Try it -> Copy the lines below exactly. Start at the first and finish with the line containing "function addMesh(group, geometry, name)".

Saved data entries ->
· · ·
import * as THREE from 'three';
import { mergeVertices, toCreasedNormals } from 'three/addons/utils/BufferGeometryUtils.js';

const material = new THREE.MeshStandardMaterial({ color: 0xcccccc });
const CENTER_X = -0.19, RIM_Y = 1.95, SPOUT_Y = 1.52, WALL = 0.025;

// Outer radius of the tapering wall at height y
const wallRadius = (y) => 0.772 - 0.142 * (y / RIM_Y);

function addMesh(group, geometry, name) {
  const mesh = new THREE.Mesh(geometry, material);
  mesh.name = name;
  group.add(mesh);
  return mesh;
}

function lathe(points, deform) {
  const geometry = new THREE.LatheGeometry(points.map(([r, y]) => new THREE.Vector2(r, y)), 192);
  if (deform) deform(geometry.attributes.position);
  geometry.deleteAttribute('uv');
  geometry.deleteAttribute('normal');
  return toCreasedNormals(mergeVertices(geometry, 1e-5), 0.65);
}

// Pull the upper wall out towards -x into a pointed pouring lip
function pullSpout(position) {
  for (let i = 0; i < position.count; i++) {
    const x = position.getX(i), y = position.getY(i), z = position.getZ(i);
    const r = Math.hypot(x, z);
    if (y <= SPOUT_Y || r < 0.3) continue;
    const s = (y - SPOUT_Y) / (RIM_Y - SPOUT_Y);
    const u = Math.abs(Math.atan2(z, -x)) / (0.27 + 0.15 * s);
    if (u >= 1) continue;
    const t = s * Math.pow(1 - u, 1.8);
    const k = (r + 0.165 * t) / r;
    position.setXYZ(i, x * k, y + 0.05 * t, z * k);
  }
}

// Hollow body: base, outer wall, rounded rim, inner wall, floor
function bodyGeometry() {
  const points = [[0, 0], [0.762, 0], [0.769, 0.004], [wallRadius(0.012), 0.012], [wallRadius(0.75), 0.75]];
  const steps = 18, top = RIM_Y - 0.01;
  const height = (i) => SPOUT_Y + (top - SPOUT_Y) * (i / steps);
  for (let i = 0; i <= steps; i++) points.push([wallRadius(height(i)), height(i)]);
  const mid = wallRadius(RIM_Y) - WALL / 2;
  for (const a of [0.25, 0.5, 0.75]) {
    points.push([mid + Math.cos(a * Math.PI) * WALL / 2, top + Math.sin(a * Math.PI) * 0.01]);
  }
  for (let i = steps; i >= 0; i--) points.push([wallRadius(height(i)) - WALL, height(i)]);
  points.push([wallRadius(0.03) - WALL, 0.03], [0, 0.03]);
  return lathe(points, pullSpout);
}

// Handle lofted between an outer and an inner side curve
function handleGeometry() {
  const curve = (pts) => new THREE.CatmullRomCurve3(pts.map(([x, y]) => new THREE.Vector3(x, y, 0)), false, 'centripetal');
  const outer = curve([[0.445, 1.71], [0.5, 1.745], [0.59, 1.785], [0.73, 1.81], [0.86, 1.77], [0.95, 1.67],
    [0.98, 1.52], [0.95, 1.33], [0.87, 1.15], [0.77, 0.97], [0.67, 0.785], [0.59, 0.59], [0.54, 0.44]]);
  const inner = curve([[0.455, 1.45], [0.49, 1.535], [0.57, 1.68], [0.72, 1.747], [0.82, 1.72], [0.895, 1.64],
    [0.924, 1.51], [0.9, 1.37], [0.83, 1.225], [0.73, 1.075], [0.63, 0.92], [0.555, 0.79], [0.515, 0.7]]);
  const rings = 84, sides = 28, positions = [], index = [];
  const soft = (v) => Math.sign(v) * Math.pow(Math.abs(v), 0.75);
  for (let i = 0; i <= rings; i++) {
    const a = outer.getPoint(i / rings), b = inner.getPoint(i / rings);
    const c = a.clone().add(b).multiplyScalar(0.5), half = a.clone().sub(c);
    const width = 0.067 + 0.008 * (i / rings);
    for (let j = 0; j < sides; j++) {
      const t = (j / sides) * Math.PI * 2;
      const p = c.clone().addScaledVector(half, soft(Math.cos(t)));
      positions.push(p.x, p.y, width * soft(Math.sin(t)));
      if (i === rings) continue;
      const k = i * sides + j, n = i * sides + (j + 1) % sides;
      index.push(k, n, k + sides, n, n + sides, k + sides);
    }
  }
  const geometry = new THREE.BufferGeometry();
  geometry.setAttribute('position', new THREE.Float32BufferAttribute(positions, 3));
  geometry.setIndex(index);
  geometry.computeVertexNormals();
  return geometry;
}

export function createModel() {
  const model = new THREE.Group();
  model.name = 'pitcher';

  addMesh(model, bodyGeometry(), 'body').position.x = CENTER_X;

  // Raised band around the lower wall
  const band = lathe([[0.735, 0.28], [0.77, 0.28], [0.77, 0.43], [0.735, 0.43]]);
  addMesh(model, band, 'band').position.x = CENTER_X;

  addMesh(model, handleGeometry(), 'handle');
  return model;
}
· · ·
Task result ->
import * as THREE from 'three';
import { mergeVertices, toCreasedNormals } from 'three/addons/utils/BufferGeometryUtils.js';

const material = new THREE.MeshStandardMaterial({ color: 0xcccccc });
const CENTER_X = -0.19, RIM_Y = 1.95, SPOUT_Y = 1.52, WALL = 0.025;

// Outer radius of the tapering wall at height y
const wallRadius = (y) => 0.772 - 0.142 * (y / RIM_Y);

function addMesh(group, geometry, name) {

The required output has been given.